━━━ Provided information ━━━

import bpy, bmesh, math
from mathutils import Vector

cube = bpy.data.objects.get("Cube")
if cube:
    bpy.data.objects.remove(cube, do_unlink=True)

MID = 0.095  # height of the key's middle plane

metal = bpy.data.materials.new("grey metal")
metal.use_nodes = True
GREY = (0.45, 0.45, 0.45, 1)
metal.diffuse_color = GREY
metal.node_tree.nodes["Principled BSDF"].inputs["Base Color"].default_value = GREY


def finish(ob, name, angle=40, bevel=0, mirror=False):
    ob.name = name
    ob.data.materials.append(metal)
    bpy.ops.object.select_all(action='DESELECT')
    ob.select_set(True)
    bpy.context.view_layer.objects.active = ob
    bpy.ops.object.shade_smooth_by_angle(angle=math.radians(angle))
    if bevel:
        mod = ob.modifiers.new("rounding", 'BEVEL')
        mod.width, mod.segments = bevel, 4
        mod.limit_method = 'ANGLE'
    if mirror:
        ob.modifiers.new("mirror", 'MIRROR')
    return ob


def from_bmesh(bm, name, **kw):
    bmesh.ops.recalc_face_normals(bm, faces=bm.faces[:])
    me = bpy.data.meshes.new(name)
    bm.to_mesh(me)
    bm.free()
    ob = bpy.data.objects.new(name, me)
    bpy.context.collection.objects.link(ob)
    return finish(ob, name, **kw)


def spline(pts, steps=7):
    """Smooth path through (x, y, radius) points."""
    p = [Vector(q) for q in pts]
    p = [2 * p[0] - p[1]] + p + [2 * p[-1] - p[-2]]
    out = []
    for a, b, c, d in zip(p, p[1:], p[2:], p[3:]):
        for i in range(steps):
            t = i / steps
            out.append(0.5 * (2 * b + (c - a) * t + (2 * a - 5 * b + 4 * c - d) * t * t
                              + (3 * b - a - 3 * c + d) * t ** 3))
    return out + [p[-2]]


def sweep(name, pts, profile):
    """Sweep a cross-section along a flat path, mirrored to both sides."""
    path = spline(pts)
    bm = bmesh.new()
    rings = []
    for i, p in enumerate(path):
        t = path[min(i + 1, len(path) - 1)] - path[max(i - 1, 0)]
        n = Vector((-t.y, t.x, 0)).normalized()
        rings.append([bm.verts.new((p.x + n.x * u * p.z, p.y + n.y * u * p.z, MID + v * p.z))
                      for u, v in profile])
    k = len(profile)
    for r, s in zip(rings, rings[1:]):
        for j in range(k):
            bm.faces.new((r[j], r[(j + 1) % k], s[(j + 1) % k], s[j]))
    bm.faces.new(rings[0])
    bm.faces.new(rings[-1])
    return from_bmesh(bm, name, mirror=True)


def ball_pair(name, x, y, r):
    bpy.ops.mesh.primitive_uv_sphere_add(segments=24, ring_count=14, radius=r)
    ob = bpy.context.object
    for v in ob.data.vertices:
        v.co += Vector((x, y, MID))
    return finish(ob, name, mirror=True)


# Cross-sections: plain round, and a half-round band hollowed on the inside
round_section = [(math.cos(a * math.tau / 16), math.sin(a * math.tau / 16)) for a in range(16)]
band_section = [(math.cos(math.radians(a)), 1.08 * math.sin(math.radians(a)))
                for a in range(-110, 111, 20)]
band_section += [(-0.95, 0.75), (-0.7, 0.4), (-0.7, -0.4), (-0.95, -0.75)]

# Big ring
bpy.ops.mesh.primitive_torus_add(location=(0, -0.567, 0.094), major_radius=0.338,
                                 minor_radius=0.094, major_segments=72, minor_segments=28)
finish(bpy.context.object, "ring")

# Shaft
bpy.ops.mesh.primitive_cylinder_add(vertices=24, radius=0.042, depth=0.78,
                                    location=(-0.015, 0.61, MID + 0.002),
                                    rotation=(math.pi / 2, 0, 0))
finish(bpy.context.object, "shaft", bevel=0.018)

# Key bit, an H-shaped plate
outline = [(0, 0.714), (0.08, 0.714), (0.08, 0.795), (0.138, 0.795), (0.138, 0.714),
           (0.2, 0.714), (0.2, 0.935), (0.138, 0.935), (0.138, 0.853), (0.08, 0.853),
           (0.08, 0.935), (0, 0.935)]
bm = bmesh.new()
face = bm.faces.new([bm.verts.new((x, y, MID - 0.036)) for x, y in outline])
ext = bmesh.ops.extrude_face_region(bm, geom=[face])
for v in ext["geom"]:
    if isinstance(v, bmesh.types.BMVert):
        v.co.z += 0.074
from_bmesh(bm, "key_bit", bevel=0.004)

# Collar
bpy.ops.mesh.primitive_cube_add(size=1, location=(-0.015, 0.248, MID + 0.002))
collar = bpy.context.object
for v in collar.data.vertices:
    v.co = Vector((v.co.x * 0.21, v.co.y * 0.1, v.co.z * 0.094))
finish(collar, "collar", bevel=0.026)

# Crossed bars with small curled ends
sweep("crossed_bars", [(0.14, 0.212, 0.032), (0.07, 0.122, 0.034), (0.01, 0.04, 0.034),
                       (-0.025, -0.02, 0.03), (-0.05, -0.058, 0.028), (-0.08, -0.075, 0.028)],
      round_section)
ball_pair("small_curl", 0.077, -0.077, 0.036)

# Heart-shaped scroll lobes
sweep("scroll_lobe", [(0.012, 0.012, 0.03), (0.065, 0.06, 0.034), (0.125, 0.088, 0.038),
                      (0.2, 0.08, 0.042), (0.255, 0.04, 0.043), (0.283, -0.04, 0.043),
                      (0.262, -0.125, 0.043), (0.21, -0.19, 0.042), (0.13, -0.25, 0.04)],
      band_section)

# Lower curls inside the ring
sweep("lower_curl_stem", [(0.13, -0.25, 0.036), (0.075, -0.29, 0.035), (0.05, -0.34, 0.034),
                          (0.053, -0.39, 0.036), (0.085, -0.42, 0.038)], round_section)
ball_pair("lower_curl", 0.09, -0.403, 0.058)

━━━

## [Description of the task]
Write the whole listing out again exactly.

## [Exercise result]
import bpy, bmesh, math
from mathutils import Vector

cube = bpy.data.objects.get("Cube")
if cube:
    bpy.data.objects.remove(cube, do_unlink=True)

MID = 0.095  # height of the key's middle plane

metal = bpy.data.materials.new("grey metal")
metal.use_nodes = True
GREY = (0.45, 0.45, 0.45, 1)
metal.diffuse_color = GREY
metal.node_tree.nodes["Principled BSDF"].inputs["Base Color"].default_value = GREY


def finish(ob, name, angle=40, bevel=0, mirror=False):
    ob.name = name
    ob.data.materials.append(metal)
    bpy.ops.object.select_all(action='DESELECT')
    ob.select_set(True)
    bpy.context.view_layer.objects.active = ob
    bpy.ops.object.shade_smooth_by_angle(angle=math.radians(angle))
    if bevel:
        mod = ob.modifiers.new("rounding", 'BEVEL')
        mod.width, mod.segments = bevel, 4
        mod.limit_method = 'ANGLE'
    if mirror:
        ob.modifiers.new("mirror", 'MIRROR')
    return ob


def from_bmesh(bm, name, **kw):
    bmesh.ops.recalc_face_normals(bm, faces=bm.faces[:])
    me = bpy.data.meshes.new(name)
    bm.to_mesh(me)
    bm.free()
    ob = bpy.data.objects.new(name, me)
    bpy.context.collection.objects.link(ob)
    return finish(ob, name, **kw)


def spline(pts, steps=7):
    """Smooth path through (x, y, radius) points."""
    p = [Vector(q) for q in pts]
    p = [2 * p[0] - p[1]] + p + [2 * p[-1] - p[-2]]
    out = []
    for a, b, c, d in zip(p, p[1:], p[2:], p[3:]):
        for i in range(steps):
            t = i / steps
            out.append(0.5 * (2 * b + (c - a) * t + (2 * a - 5 * b + 4 * c - d) * t * t
                              + (3 * b - a - 3 * c + d) * t ** 3))
    return out + [p[-2]]


def sweep(name, pts, profile):
    """Sweep a cross-section along a flat path, mirrored to both sides."""
    path = spline(pts)
    bm = bmesh.new()
    rings = []
    for i, p in enumerate(path):
        t = path[min(i + 1, len(path) - 1)] - path[max(i - 1, 0)]
        n = Vector((-t.y, t.x, 0)).normalized()
        rings.append([bm.verts.new((p.x + n.x * u * p.z, p.y + n.y * u * p.z, MID + v * p.z))
                      for u, v in profile])
    k = len(profile)
    for r, s in zip(rings, rings[1:]):
        for j in range(k):
            bm.faces.new((r[j], r[(j + 1) % k], s[(j + 1) % k], s[j]))
    bm.faces.new(rings[0])
    bm.faces.new(rings[-1])
    return from_bmesh(bm, name, mirror=True)


def ball_pair(name, x, y, r):
    bpy.ops.mesh.primitive_uv_sphere_add(segments=24, ring_count=14, radius=r)
    ob = bpy.context.object
    for v in ob.data.vertices:
        v.co += Vector((x, y, MID))
    return finish(ob, name, mirror=True)


# Cross-sections: plain round, and a half-round band hollowed on the inside
round_section = [(math.cos(a * math.tau / 16), math.sin(a * math.tau / 16)) for a in range(16)]
band_section = [(math.cos(math.radians(a)), 1.08 * math.sin(math.radians(a)))
                for a in range(-110, 111, 20)]
band_section += [(-0.95, 0.75), (-0.7, 0.4), (-0.7, -0.4), (-0.95, -0.75)]

# Big ring
bpy.ops.mesh.primitive_torus_add(location=(0, -0.567, 0.094), major_radius=0.338,
                                 minor_radius=0.094, major_segments=72, minor_segments=28)
finish(bpy.context.object, "ring")

# Shaft
bpy.ops.mesh.primitive_cylinder_add(vertices=24, radius=0.042, depth=0.78,
                                    location=(-0.015, 0.61, MID + 0.002),
                                    rotation=(math.pi / 2, 0, 0))
finish(bpy.context.object, "shaft", bevel=0.018)

# Key bit, an H-shaped plate
outline = [(0, 0.714), (0.08, 0.714), (0.08, 0.795), (0.138, 0.795), (0.138, 0.714),
           (0.2, 0.714), (0.2, 0.935), (0.138, 0.935), (0.138, 0.853), (0.08, 0.853),
           (0.08, 0.935), (0, 0.935)]
bm = bmesh.new()
face = bm.faces.new([bm.verts.new((x, y, MID - 0.036)) for x, y in outline])
ext = bmesh.ops.extrude_face_region(bm, geom=[face])
for v in ext["geom"]:
    if isinstance(v, bmesh.types.BMVert):
        v.co.z += 0.074
from_bmesh(bm, "key_bit", bevel=0.004)

# Collar
bpy.ops.mesh.primitive_cube_add(size=1, location=(-0.015, 0.248, MID + 0.002))
collar = bpy.context.object
for v in collar.data.vertices:
    v.co = Vector((v.co.x * 0.21, v.co.y * 0.1, v.co.z * 0.094))
finish(collar, "collar", bevel=0.026)

# Crossed bars with small curled ends
sweep("crossed_bars", [(0.14, 0.212, 0.032), (0.07, 0.122, 0.034), (0.01, 0.04, 0.034),
                       (-0.025, -0.02, 0.03), (-0.05, -0.058, 0.028), (-0.08, -0.075, 0.028)],
      round_section)
ball_pair("small_curl", 0.077, -0.077, 0.036)

# Heart-shaped scroll lobes
sweep("scroll_lobe", [(0.012, 0.012, 0.03), (0.065, 0.06, 0.034), (0.125, 0.088, 0.038),
                      (0.2, 0.08, 0.042), (0.255, 0.04, 0.043), (0.283, -0.04, 0.043),
                      (0.262, -0.125, 0.043), (0.21, -0.19, 0.042), (0.13, -0.25, 0.04)],
      band_section)

# Lower curls inside the ring
sweep("lower_curl_stem", [(0.13, -0.25, 0.036), (0.075, -0.29, 0.035), (0.05, -0.34, 0.034),
                          (0.053, -0.39, 0.036), (0.085, -0.42, 0.038)], round_section)
ball_pair("lower_curl", 0.09, -0.403, 0.058)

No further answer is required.